Problem details: Could you find every line in the records below that contains the word "loft" and copy it?

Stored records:
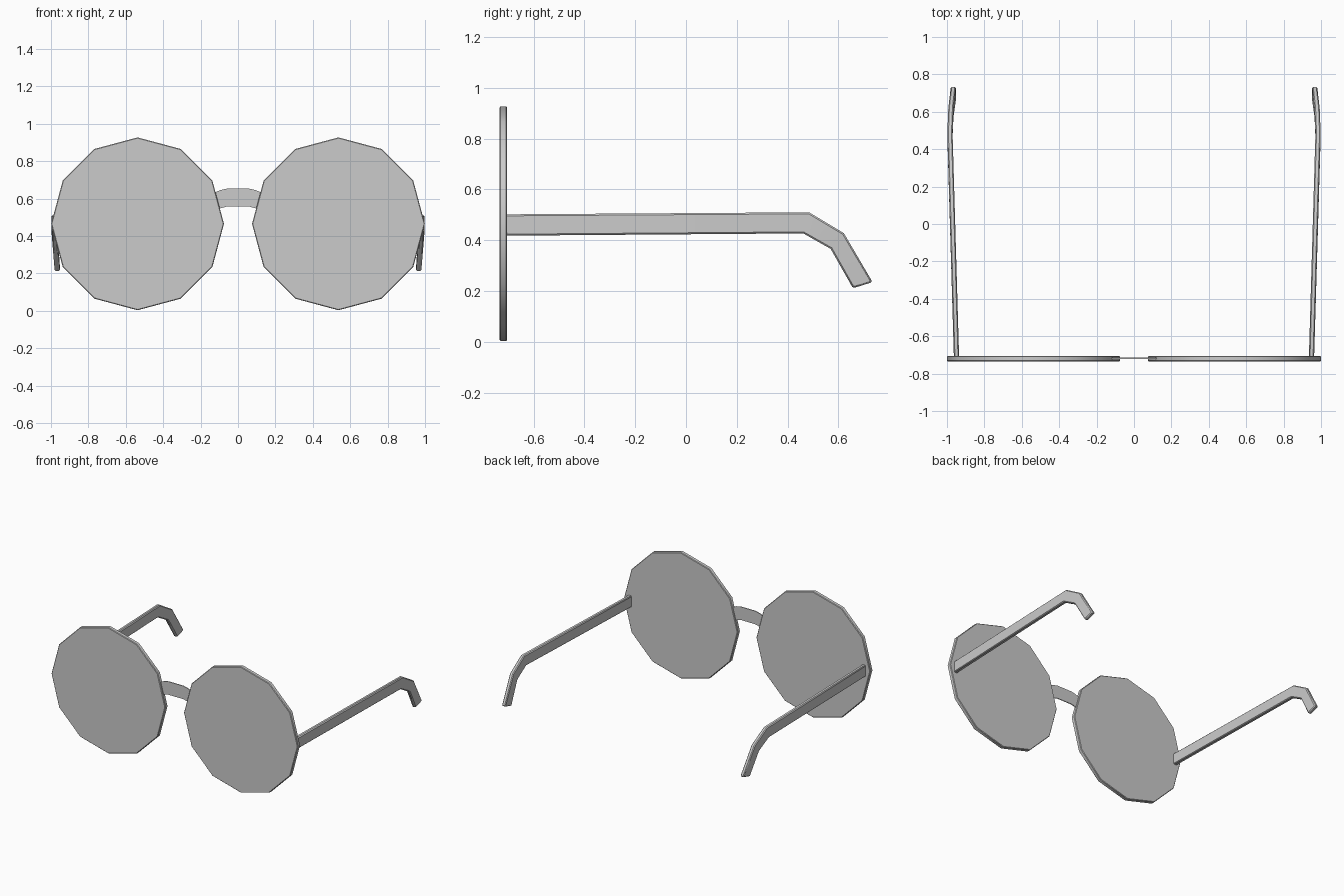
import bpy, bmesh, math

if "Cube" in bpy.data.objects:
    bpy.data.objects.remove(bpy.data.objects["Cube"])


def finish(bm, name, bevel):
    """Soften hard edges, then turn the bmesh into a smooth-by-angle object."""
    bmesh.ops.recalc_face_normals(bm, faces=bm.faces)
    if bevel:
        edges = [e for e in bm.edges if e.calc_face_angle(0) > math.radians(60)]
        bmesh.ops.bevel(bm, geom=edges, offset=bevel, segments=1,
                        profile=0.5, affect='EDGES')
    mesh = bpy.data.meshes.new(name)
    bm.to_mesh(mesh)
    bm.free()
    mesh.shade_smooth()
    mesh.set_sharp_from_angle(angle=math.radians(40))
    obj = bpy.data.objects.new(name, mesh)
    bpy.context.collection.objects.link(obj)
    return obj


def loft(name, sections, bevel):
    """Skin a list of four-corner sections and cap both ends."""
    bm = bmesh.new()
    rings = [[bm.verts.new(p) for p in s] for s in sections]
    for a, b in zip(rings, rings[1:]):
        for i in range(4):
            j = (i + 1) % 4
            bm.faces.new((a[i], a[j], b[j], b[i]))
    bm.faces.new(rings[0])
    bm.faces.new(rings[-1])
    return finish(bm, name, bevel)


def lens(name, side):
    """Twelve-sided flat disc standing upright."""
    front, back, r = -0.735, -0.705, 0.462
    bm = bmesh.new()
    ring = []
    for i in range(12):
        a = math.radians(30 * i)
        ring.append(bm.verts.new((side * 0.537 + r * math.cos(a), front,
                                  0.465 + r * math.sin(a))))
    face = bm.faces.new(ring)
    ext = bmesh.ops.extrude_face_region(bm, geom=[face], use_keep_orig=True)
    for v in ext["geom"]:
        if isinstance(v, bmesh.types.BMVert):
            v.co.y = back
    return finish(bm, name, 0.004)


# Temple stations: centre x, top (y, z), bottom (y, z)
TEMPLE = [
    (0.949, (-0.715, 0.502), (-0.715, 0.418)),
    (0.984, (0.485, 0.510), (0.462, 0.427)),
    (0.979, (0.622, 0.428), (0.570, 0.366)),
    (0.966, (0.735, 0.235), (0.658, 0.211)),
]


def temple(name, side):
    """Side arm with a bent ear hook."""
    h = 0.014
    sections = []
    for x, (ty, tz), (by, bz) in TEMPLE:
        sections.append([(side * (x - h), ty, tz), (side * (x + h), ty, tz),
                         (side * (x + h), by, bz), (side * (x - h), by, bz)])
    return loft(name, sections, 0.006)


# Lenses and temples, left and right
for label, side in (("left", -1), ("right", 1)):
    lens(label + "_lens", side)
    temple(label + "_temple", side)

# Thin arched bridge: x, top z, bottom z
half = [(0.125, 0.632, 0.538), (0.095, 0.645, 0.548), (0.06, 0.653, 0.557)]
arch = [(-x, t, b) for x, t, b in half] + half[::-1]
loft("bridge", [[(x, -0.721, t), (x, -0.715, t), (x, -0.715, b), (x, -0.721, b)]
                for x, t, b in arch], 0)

Solved problem:
def loft(name, sections, bevel):
    return loft(name, sections, 0.006)
loft("bridge", [[(x, -0.721, t), (x, -0.715, t), (x, -0.715, b), (x, -0.721, b)]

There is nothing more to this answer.